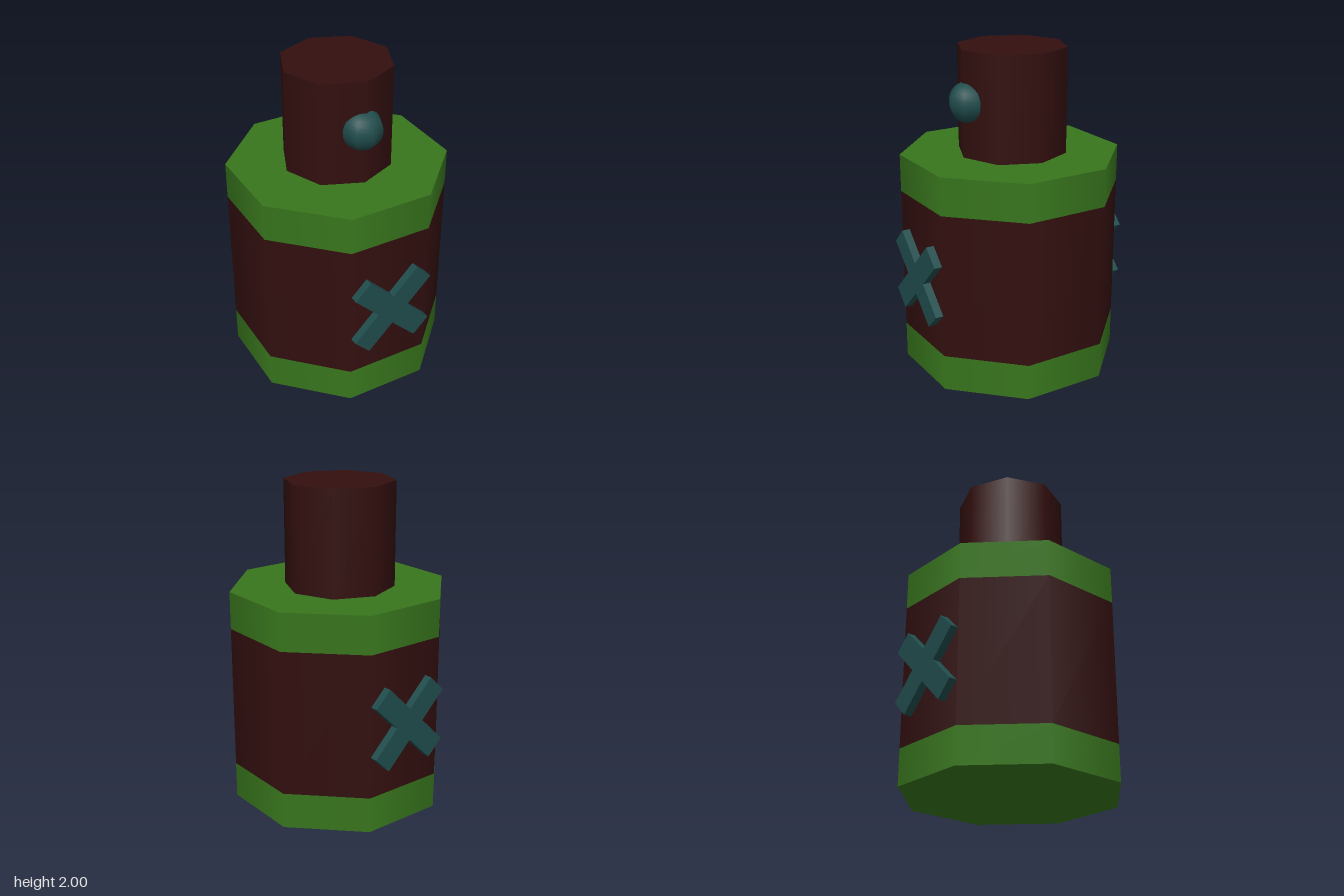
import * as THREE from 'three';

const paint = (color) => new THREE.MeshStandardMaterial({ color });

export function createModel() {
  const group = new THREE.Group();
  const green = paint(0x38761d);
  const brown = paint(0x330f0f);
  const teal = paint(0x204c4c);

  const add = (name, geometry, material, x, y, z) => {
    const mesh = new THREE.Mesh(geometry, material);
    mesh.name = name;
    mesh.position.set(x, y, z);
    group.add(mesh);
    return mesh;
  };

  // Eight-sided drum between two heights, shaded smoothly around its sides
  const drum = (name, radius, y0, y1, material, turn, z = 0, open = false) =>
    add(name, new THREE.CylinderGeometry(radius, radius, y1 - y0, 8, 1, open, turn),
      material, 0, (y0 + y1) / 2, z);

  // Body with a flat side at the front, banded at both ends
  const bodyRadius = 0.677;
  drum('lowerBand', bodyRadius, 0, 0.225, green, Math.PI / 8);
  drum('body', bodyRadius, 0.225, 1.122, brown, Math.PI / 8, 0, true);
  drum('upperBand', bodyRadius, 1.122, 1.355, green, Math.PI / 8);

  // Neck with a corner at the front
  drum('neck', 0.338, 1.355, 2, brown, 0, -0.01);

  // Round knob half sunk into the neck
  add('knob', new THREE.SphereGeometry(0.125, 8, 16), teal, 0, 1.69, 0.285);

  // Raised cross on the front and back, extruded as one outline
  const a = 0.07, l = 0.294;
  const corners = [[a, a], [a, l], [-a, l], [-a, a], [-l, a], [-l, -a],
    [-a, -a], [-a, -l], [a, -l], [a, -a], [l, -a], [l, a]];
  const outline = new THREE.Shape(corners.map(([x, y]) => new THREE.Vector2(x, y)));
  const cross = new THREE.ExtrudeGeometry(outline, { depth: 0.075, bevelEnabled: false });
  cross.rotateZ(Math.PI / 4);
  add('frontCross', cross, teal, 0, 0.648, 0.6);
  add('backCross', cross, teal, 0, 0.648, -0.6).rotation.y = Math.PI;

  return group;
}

:::::

**Work required:** Which lines of the entries above contain the string "teal"? Copy each one.

**Answer space:**
  const teal = paint(0x204c4c);
  add('knob', new THREE.SphereGeometry(0.125, 8, 16), teal, 0, 1.69, 0.285);
  add('frontCross', cross, teal, 0, 0.648, 0.6);
  add('backCross', cross, teal, 0, 0.648, -0.6).rotation.y = Math.PI;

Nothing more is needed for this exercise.